  • Social benefits, which include unemployment benefits (PY090G), old-age benefits (PY100G), survivors' benefits (PY110G), sickness benefits (PY120G), disability benefits (PY130G) and education-related allowances (PY140G))

Plus the gross income components which are defined at household level:

  • Income from rental of a property or land (HY040G);
  • Social benefits, which include family/children-related allowances (HY050G); housing allowances (HY070G) and social exclusion not elsewhere classified (HY060G);
  • Regular inter-household cash transfers received (HY080G);
  • Interests, dividends, profit from capital investments in unincorporated business (HY090G);
  • Income received by people aged under 16 (HY110G).
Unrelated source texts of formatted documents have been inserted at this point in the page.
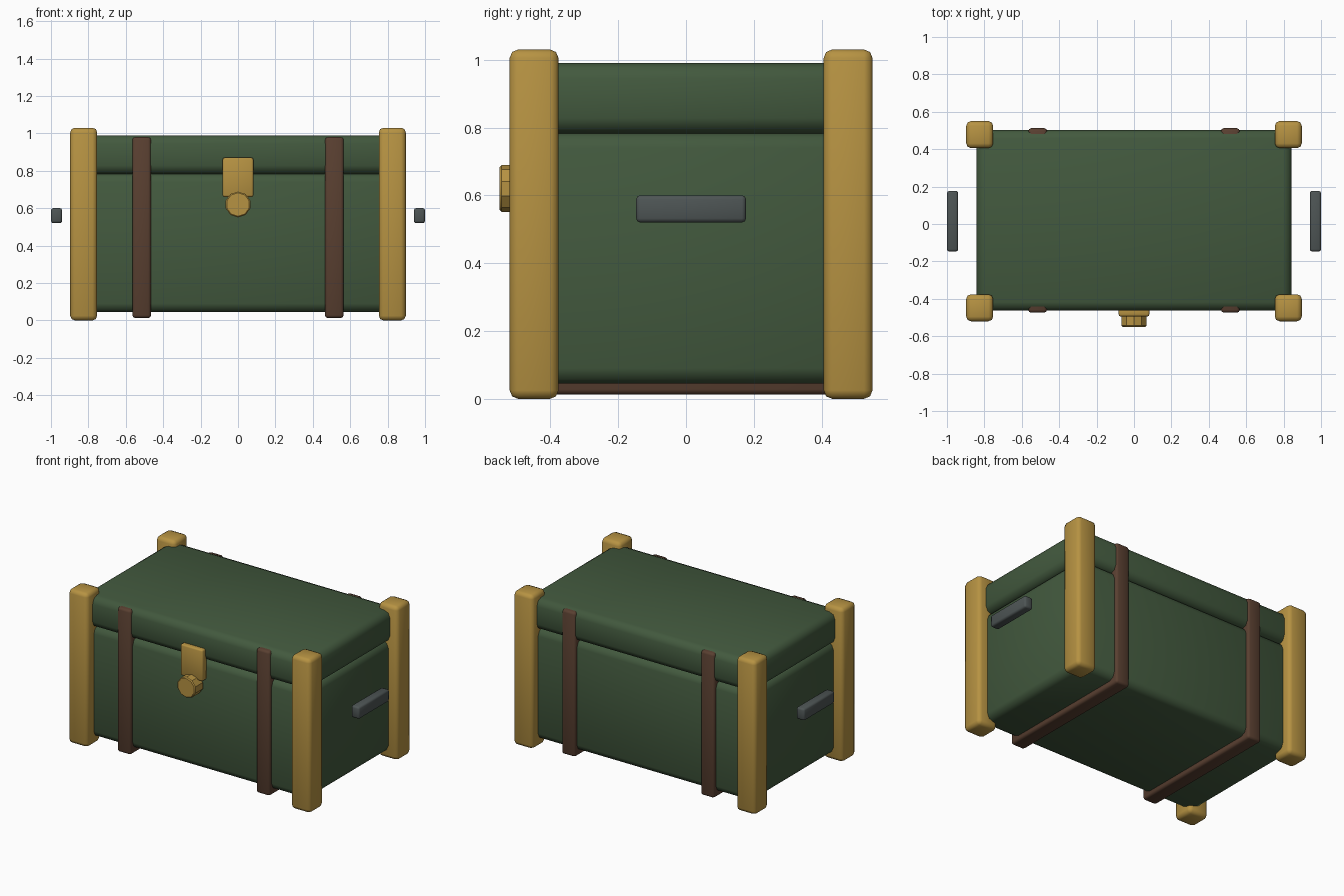
import bpy
from math import radians

if "Cube" in bpy.data.objects:
    bpy.data.objects.remove(bpy.data.objects["Cube"])


def material(name, rgb):
    m = bpy.data.materials.new(name)
    m.diffuse_color = (*rgb, 1)
    m.use_nodes = True
    m.node_tree.nodes["Principled BSDF"].inputs["Base Color"].default_value = m.diffuse_color
    return m


GREEN = material("green_paint", (0.055, 0.10, 0.048))
BRASS = material("brass", (0.47, 0.29, 0.055))
LEATHER = material("leather", (0.10, 0.05, 0.03))
IRON = material("iron", (0.075, 0.09, 0.09))


def finish(name, mat, bevel, segments):
    """Name, colour, bevel and smooth the active object."""
    ob = bpy.context.object
    ob.name = name
    ob.data.materials.append(mat)
    bpy.ops.object.transform_apply(location=False, rotation=True, scale=True)
    mod = ob.modifiers.new("bevel", "BEVEL")
    mod.width = bevel
    mod.segments = segments
    mod.limit_method = 'ANGLE'
    mod.angle_limit = radians(40)
    bpy.ops.object.modifier_apply(modifier=mod.name)
    bpy.ops.object.shade_smooth_by_angle(angle=radians(50 if segments > 1 else 30))
    return ob


def box(name, x, y, z, mat, bevel, segments=2):
    """Bevelled box from (min, max) ranges on each axis."""
    bpy.ops.mesh.primitive_cube_add(
        size=1, location=[(a + b) / 2 for a, b in (x, y, z)])
    bpy.context.object.scale = [b - a for a, b in (x, y, z)]
    return finish(name, mat, bevel, segments)


# Trunk body and slightly larger lid
box("body", (-0.83, 0.83), (-0.45, 0.49), (0.045, 0.785), GREEN, 0.045)
box("lid", (-0.842, 0.842), (-0.463, 0.503), (0.783, 0.99), GREEN, 0.045)

for sx, side in ((-1, "left"), (1, "right")):
    # Corner posts
    for y, end in ((-0.448, "front"), (0.478, "back")):
        box(f"{end}_{side}_post", (sx * 0.825 - 0.072, sx * 0.825 + 0.072),
            (y - 0.072, y + 0.072), (0, 1.03), BRASS, 0.025)
    # Strap wrapped around the trunk
    box(f"{side}_strap", (sx * 0.515 - 0.05, sx * 0.515 + 0.05),
        (-0.474, 0.512), (0.013, 0.98), LEATHER, 0.015)
    # Side handle bar
    box(f"{side}_handle", (sx * 0.97 - 0.03, sx * 0.97 + 0.03),
        (-0.147, 0.177), (0.52, 0.60), IRON, 0.012)

# Latch plate and round lock
box("latch_plate", (-0.082, 0.082), (-0.494, -0.445), (0.66, 0.87), BRASS, 0.01)
bpy.ops.mesh.primitive_cylinder_add(
    vertices=10, radius=0.069, depth=0.09, location=(0, -0.505, 0.62),
    rotation=(radians(90), 0, 0))
finish("lock", BRASS, 0.006, 1)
Total disposable household income (HY020) is computed as the Total gross household income (HY010) diminished by:

  • Regular taxes on wealth (HY120G);
  • Regular inter-household cash transfer paid (HY130G);
  • And Tax on income and social insurance contributions (HY140G).

Reference periods

The reference period is the period of time to which a particular item of information relates. It is defined independently for each variable depending on its use. 

The income reference period for most of countries is the calendar year previous to the survey year with two exceptions: 1. In Ireland the income reference period is the last twelve months. 2. In the United Kingdom the current income is annualised and aims to refer the current calendar year, i.e. weekly estimates are multiplied by 52, monthly by 12.

EU-SILC sample size

The minimum size of the sample of the overall population which is surveyed every year is of:

  • Cross-sectional data operation: about 130 000 households and 270 000 persons aged 16 and more are interviewed in the European Union countries.
  • Longitudinal data operation: about 100 000 households and 200 000 persons aged 16 and more are interviewed in the European Union countries.

Target population

The reference population in EU-SILC includes all private households and their current members residing in the territory of the countries at the time of data collection. All household members are surveyed, but only those aged 16 and more are interviewed.

Persons living in collective households and in institutions are generally excluded from the target population. Some small parts of the national territory amounting to no more than 2% of the national population and the national territories listed in the PDF legislation may be excluded from EU-SILC.

 

Availability of results

EU-SILC results are available in Eurostat website and comprise:

  • Multi-dimensional datasets (see 'Database' on the left side menu), and
  • Policy indicators (see also 'Main tables' on the left side menu)

Both datasets and indicators are updated on Eurostat website as soon as new data become available.

Following the Framework regulation Member States shall transmit to Eurostat the cross-sectional data of Year N by 30 November (N+1) and the longitudinal data of Year N by 31 March (N+2). F

For information when specific data for certain countries was released, please see this Excel Excel file.

For scientific purposes only, access to anonymised microdata is possible under specific conditions.

New users' databases are released in March and October of each year.

Computation of aggregates

Aggregates for the European Union (EU28, EU27 and EU15) and the Euro area (EA19, EA18, EA) are computed as the population-weighted average of national indicators (see PDF methodological note).

The algorithms used to compute these indicators are available in this online publication in Statistics Explained.